Type I Interferons Suppress Anti-parasitic Immunity and Can Be Targeted to Improve Treatment of Visceral Leishmaniasis.

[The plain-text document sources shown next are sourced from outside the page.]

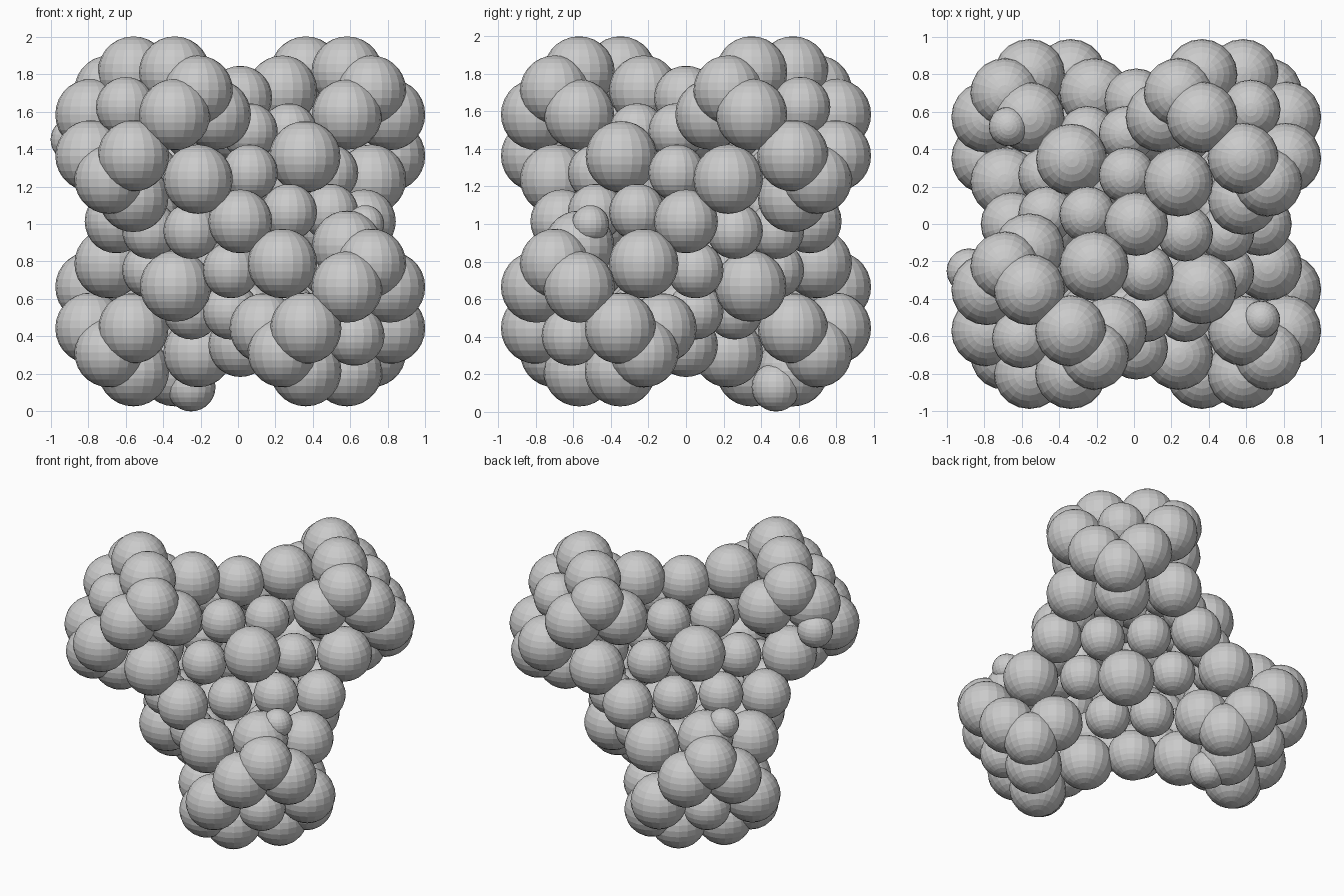
import bpy, bmesh
from itertools import permutations
from mathutils import Matrix, Vector

if "Cube" in bpy.data.objects:
    bpy.data.objects.remove(bpy.data.objects["Cube"])

CENTRE = Vector((0.012, 0.0, 1.014))
# The four lobes point to the corners of a tetrahedron
LOBES = [(1, 1, 1), (-1, -1, 1), (1, -1, -1), (-1, 1, -1)]


def build(name, balls):
    """One object made of many faceted balls: (position, radius)."""
    bm = bmesh.new()
    for pos, r in balls:
        bmesh.ops.create_uvsphere(bm, u_segments=20, v_segments=14, radius=r,
                                  matrix=Matrix.Translation(pos))
    me = bpy.data.meshes.new(name)
    bm.to_mesh(me)
    bm.free()
    ob = bpy.data.objects.new(name, me)
    bpy.context.collection.objects.link(ob)
    return ob


def orbit(p, r):
    """Repeat a ball over all permutations and all four lobe directions."""
    pts = {tuple(round(a * b, 4) for a, b in zip(q, s))
           for q in set(permutations(p)) for s in LOBES}
    return [(CENTRE + Vector(q), r) for q in sorted(pts)]


# Lobe ends: ring of six balls, a tip ball and three side balls
build("lobe_rings", orbit((0.35, 0.57, 0.797), 0.19))
build("lobe_tips", orbit((0.61, 0.61, 0.61), 0.16))
build("lobe_sides", orbit((0.70, 0.70, 0.225), 0.185))

# Necks joining the lobes to the body
build("edge_necks", orbit((0.225, 0.225, 0.70), 0.185))
build("face_necks", orbit((0.57, 0.57, 0.13), 0.187))

# Body: edge middles, face centres and the balls around each face centre
build("edge_middles", orbit((0.0, 0.0, 0.66), 0.17))
build("face_centres", orbit((-0.345, -0.345, -0.345), 0.19))
build("face_rings", orbit((-0.05, -0.26, -0.48), 0.15))

# Small irregular bumps
bumps = [((-0.25, 0.48, 0.13), 0.13), ((-0.67, 0.52, 1.0), 0.105),
         ((0.68, -0.51, 1.0), 0.10), ((-0.88, -0.25, 1.45), 0.12)]
build("bumps", [(Vector(p), r) for p, r in bumps])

Type I interferons (IFNs) play critical roles in anti-viral and anti-tumor immunity. However, they also suppress protective immune responses in some infectious diseases. Here, we identify type I IFNs as major upstream regulators of CD4 T cells from visceral leishmaniasis (VL) patients. Furthermore, we report that mice deficient in type I IFN signaling have significantly improved control of Leishmania donovani, a causative agent of human VL, associated with enhanced IFNγ but reduced IL-10 production by parasite-specific CD4 T cells. Importantly, we identify a small-molecule inhibitor that can be used to block type I IFN signaling during established infection and acts synergistically with conventional anti-parasitic drugs to improve parasite clearance and enhance anti-parasitic CD4 T cell responses in mice and humans. Thus, manipulation of type I IFN signaling is a promising strategy for improving disease outcome in VL patients.